Thinking About Inclusive Museums in the UK, Center for the Future of Museums Blog, 18 August 2016
Hi, Nicole here! As part of my work as a Mellon/ACLS fellow with CFM, I’m focusing on a constellation of issues related to museums and labor, including pathways to museum employment; wage equity in the sector; workforce practices promoting access and inclusion; and employee retention. A recent report of the UK Museums Association connects all of these issues in order to recommend some better practices that its member museums can use to reduce discrimination in the field. Although museums in the UK and the US operate in profoundly different political and economic landscapes—and with vastly different funding structures—I believe the Museums Association’s report has some important resonances with current discussions of diversity and inclusion in the US, including in AAM’s strategic plan. I urge you to take a look at the full report, share it with colleagues, and use it to guide your own thinking about diversity and inclusion in the field.
Last month, the UK Museums Association released a report examining the landscape of diversity, accessibility, equity, and inclusion in museums across the four nations of United Kingdom.

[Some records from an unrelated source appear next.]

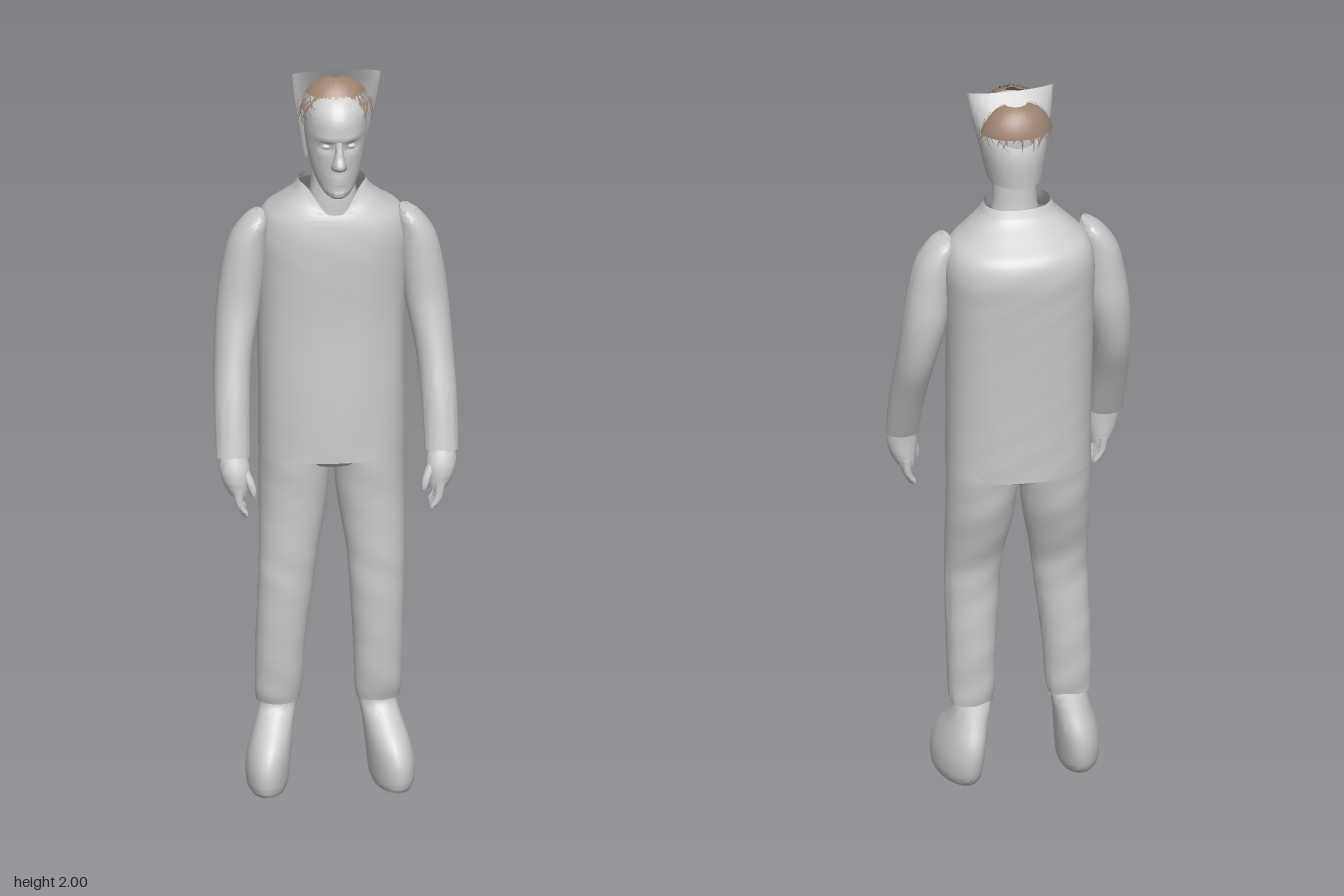
import * as THREE from 'three';
import { mergeGeometries, toCreasedNormals } from 'three/addons/utils/BufferGeometryUtils.js';

const grey = new THREE.MeshStandardMaterial({ color: 0xcccccc, side: THREE.DoubleSide });
grey.name = 'light grey';
const brown = new THREE.MeshStandardMaterial({ color: 0x9c8270, side: THREE.DoubleSide });
brown.name = 'hair brown';

// Smooth loft through horizontal rings [x, y, z, rx, rz], listed from bottom to top
function loft(rings, { sides = 32, steps = 4, caps = true, arc = [0, Math.PI * 2], power = 1, bend } = {}) {
  const centres = new THREE.CatmullRomCurve3(rings.map(r => new THREE.Vector3(r[0], r[1], r[2])), false, 'catmullrom');
  const radii = new THREE.CatmullRomCurve3(rings.map(r => new THREE.Vector3(r[3], 0, r[4])), false, 'catmullrom');
  const levels = (rings.length - 1) * steps, pos = [], index = [];
  const round = v => Math.sign(v) * Math.abs(v) ** power;
  for (let j = 0; j <= levels; j++) {
    const c = centres.getPoint(j / levels), r = radii.getPoint(j / levels);
    for (let i = 0; i <= sides; i++) {
      const a = arc[0] + (arc[1] - arc[0]) * i / sides;
      const p = new THREE.Vector3(c.x + r.x * round(Math.cos(a)), c.y, c.z + r.z * round(Math.sin(a)));
      if (bend) bend(p, j / levels, a);
      pos.push(p.x, p.y, p.z);
    }
  }
  const w = sides + 1;
  for (let j = 0; j < levels; j++) {
    for (let i = 0; i < sides; i++) {
      const a = j * w + i;
      index.push(a, a + w, a + 1, a + 1, a + w, a + w + 1);
    }
  }
  if (caps) {
    const b = pos.length / 3, first = rings[0], last = rings[rings.length - 1], t = levels * w;
    pos.push(first[0], first[1], first[2], last[0], last[1], last[2]);
    for (let i = 0; i < sides; i++) index.push(b, i, i + 1, b + 1, t + i + 1, t + i);
  }
  const g = new THREE.BufferGeometry();
  g.setAttribute('position', new THREE.Float32BufferAttribute(pos, 3));
  g.setIndex(index);
  return toCreasedNormals(g, 0.9);
}

function add(parent, name, geometry, material = grey) {
  const mesh = new THREE.Mesh(geometry, material);
  mesh.name = name;
  parent.add(mesh);
  return mesh;
}

// Hair: a thin cap plus crossing curved strands on part of an ellipsoid
function hairPatch(centre, radius, phi0, capTheta, thetaRange, count, seed) {
  const random = () => (seed = (seed * 16807) % 2147483647) / 2147483647;
  const at = (phi, theta, k) => [
    -Math.cos(phi) * Math.sin(theta) * radius[0] * k + centre[0],
    Math.min(Math.cos(theta) * radius[1] * k + centre[1], 2),
    Math.sin(phi) * Math.sin(theta) * radius[2] * k + centre[2]];
  const cap = new THREE.SphereGeometry(1, 24, 8, phi0, Math.PI, capTheta[0], capTheta[1] - capTheta[0]);
  cap.scale(...radius).translate(...centre);
  cap.deleteAttribute('uv');
  const pos = [], index = [];
  for (let n = 0; n < count; n++) {
    const phi = phi0 + 0.1 + random() * (Math.PI - 0.2);
    const theta = thetaRange[0] + random() * (thetaRange[1] - thetaRange[0]);
    const turn = (random() - 0.5) * 1.8, length = 0.3 + random() * 0.35, lift = 1 + random() * 0.06;
    const base = pos.length / 3;
    for (let i = 0; i <= 4; i++) {
      const u = (i / 4 - 0.5) * length, half = 0.035 * (1 - i / 5);
      const p = phi + u * Math.sin(turn), t = theta + u * Math.cos(turn);
      pos.push(...at(p - half, t, lift), ...at(p + half, t + half * 0.4, lift));
      if (i < 4) {
        const a = base + i * 2;
        index.push(a, a + 2, a + 1, a + 1, a + 2, a + 3);
      }
    }
  }
  const strands = new THREE.BufferGeometry();
  strands.setAttribute('position', new THREE.Float32BufferAttribute(pos, 3));
  strands.setIndex(index);
  strands.computeVertexNormals();
  return mergeGeometries([cap, strands]);
}

export function createModel() {
  const model = new THREE.Group();
  model.name = 'standing figure';

  // Sleeveless top with a dipped neckline and slightly wrinkled cloth
  add(model, 'torso', loft([
    [0, 0.93, -0.015, 0.192, 0.143], [0, 1.1, -0.02, 0.192, 0.145], [0, 1.3, -0.03, 0.194, 0.147],
    [0.003, 1.45, -0.035, 0.198, 0.154], [0.005, 1.53, -0.038, 0.2, 0.156], [0.004, 1.585, -0.035, 0.185, 0.146],
    [0, 1.62, -0.02, 0.148, 0.12], [0, 1.66, -0.006, 0.106, 0.082], [0, 1.69, -0.004, 0.088, 0.066],
  ], {
    sides: 48, steps: 5, caps: false, power: 0.88, bend(p, t, a) {
      const dip = Math.max(0, Math.sin(a)) ** 5 * THREE.MathUtils.smoothstep(t, 0.72, 1);
      p.y -= dip * 0.075;
      p.z += dip * 0.035;
      p.z += 0.002 * Math.sin(p.x * 45 + p.y * 30) * Math.sin(p.y * 38 - p.x * 12) * (1 - t);
    },
  }));
  add(model, 'hips', loft([
    [0, 0.9, -0.015, 0.1, 0.09], [0, 0.94, -0.015, 0.178, 0.13], [0, 1, -0.015, 0.18, 0.13],
  ]));

  // Arms, hands, legs and feet
  for (const s of [1, -1]) {
    const side = s > 0 ? 'left' : 'right';
    const mirror = rings => rings.map(([x, ...r]) => [x * s, ...r]);
    add(model, side + 'Arm', loft(mirror([
      [0.275, 0.97, 0.138, 0.044, 0.036], [0.273, 1.1, 0.09, 0.047, 0.054], [0.265, 1.22, 0.04, 0.05, 0.067],
      [0.248, 1.35, 0.008, 0.058, 0.068], [0.235, 1.45, 0.004, 0.057, 0.065], [0.222, 1.53, 0.003, 0.05, 0.062],
      [0.204, 1.58, 0.003, 0.034, 0.055], [0.195, 1.6, 0.003, 0.016, 0.04],
    ])));

    const hand = new THREE.Group();
    hand.name = side + 'Hand';
    model.add(hand);
    add(hand, 'palm', loft(mirror([
      [0.262, 0.87, 0.155, 0.024, 0.033], [0.268, 0.9, 0.156, 0.034, 0.037],
      [0.272, 0.94, 0.153, 0.04, 0.035], [0.275, 0.99, 0.14, 0.032, 0.026],
    ]), { sides: 20 }));
    for (let f = 0; f < 4; f++) {
      const z = 0.127 + f * 0.019, tip = 0.802 + Math.abs(f - 1.5) * 0.008;
      add(hand, 'finger', loft(mirror([
        [0.243, tip, z + 0.003, 0.004, 0.004], [0.248, tip + 0.012, z + 0.003, 0.009, 0.009],
        [0.262, 0.85, z + 0.002, 0.011, 0.01], [0.266, 0.89, z, 0.014, 0.011],
      ]), { sides: 10, steps: 3 }));
    }
    add(hand, 'thumb', loft(mirror([
      [0.224, 0.865, 0.182, 0.005, 0.005], [0.226, 0.88, 0.181, 0.01, 0.01],
      [0.235, 0.91, 0.175, 0.012, 0.012], [0.252, 0.945, 0.16, 0.014, 0.014],
    ]), { sides: 10, steps: 3 }));

    const lean = p => { p.x -= 0.012 * (1 - THREE.MathUtils.smoothstep(p.y, 0.2, 0.8)); };
    add(model, side + 'Leg', loft(mirror([
      [0.132, 0.225, 0.01, 0.057, 0.045], [0.131, 0.27, 0.014, 0.062, 0.054], [0.128, 0.4, 0.016, 0.066, 0.065],
      [0.12, 0.56, 0.02, 0.073, 0.068], [0.115, 0.65, 0.015, 0.077, 0.074], [0.102, 0.8, -0.01, 0.09, 0.1],
      [0.097, 0.93, -0.018, 0.093, 0.116], [0.095, 1, -0.018, 0.09, 0.115],
    ]), {
      bend(p) {
        lean(p);
        p.z += 0.002 * Math.sin(p.y * 55 + p.x * 30);
      },
    }));
    add(model, side + 'Foot', loft(mirror([
      [0.161, 0, 0.055, 0.048, 0.1], [0.162, 0.02, 0.05, 0.056, 0.115], [0.16, 0.07, 0.044, 0.059, 0.122],
      [0.153, 0.12, 0.034, 0.056, 0.11], [0.143, 0.17, 0.018, 0.051, 0.074],
      [0.135, 0.21, 0.006, 0.049, 0.047], [0.132, 0.245, 0.01, 0.047, 0.038],
    ]), {
      bend(p) {
        lean(p);
        p.x += s * 0.1 * (p.z - 0.04);
      },
    }));
  }

  // Neck and face
  add(model, 'neck', loft([
    [0, 1.56, 0.02, 0.075, 0.06], [0, 1.65, 0.022, 0.063, 0.055],
    [0, 1.7, 0.022, 0.058, 0.05], [0, 1.78, 0.025, 0.058, 0.05],
  ]));
  const head = new THREE.Group();
  head.name = 'head';
  head.position.x = 0.004;
  model.add(head);
  add(head, 'face', loft([
    [0, 1.682, 0.105, 0.022, 0.025], [0, 1.695, 0.093, 0.038, 0.047], [0, 1.73, 0.067, 0.058, 0.075],
    [0, 1.78, 0.052, 0.072, 0.094], [0, 1.83, 0.046, 0.08, 0.103], [0, 1.88, 0.045, 0.083, 0.11],
    [0, 1.92, 0.043, 0.08, 0.1], [0, 1.955, 0.04, 0.06, 0.07], [0, 1.965, 0.04, 0.03, 0.035],
  ], {
    sides: 56, steps: 6, bend(p, t, a) {
      if (Math.sin(a) < 0) return;
      const spot = (x, y, w, h) => Math.exp(-(((Math.abs(p.x) - x) / w) ** 2) - ((p.y - y) / h) ** 2);
      p.z += 0.006 * spot(0.03, 1.857, 0.03, 0.009) - 0.011 * spot(0.032, 1.832, 0.018, 0.013);
      p.z += 0.006 * spot(0, 1.742, 0.022, 0.006) + 0.006 * spot(0, 1.726, 0.02, 0.006);
      p.z += 0.006 * spot(0, 1.695, 0.02, 0.012) - 0.003 * spot(0, 1.734, 0.025, 0.003);
    },
  }));
  add(head, 'nose', loft([
    [0, 1.765, 0.136, 0.013, 0.014], [0, 1.774, 0.142, 0.021, 0.028], [0, 1.788, 0.146, 0.019, 0.037],
    [0, 1.815, 0.145, 0.012, 0.024], [0, 1.85, 0.144, 0.009, 0.012],
  ], { sides: 16 }));
  for (const s of [1, -1]) {
    add(head, 'eye', new THREE.SphereGeometry(0.012, 16, 10).scale(1.1, 0.65, 0.8)).position.set(s * 0.032, 1.832, 0.13);
  }

  // Open shell at the back of the head, flaring up to a flat crescent rim
  add(model, 'headBack', loft([
    [0, 1.75, 0.03, 0.072, 0.098], [0.003, 1.85, 0.035, 0.092, 0.105],
    [0.006, 1.93, 0.036, 0.108, 0.066], [0.008, 2, 0.037, 0.117, 0.023],
  ], { caps: false, arc: [Math.PI, Math.PI * 2] }));

  // Front fringe and back hair
  add(model, 'frontHair', hairPatch([0.005, 1.885, 0.038], [0.1, 0.11, 0.085], 0, [0.15, 0.9], [0.5, 1.45], 110, 71), brown);
  add(model, 'backHair', hairPatch([0.003, 1.88, -0.005], [0.098, 0.098, 0.078], Math.PI, [0.3, 1.35], [0.6, 1.5], 100, 37), brown);
  return model;
}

Titled, “Valuing Diversity:The Case for Inclusive Museums,” the paper is part of the Transformers program, an initiative designed to promote innovative thinking among mid-career museum professionals. The piece is the product of a year-long research project exploring internal workforce dynamics. It features responses gathered from surveys of some 80 museum professionals about the state of inclusion in their individual institutions.
There is so much good thinking and persuasive reflection in the report. I especially appreciate how it places recruitment, day-to-day interactions, and audience engagement as part of a larger ecosystem of museum practice. It is tempting to focus our diversity efforts on outreach. But, this approach can reinforce an “us vs. them” binary. As Porchia Moore notes, diversity efforts that propose to bring so-called outsiders into museums can sometimes “send the message that museums are founded upon a dominant culture’s values” alone, without creating a framework for broadening authority in our institutions.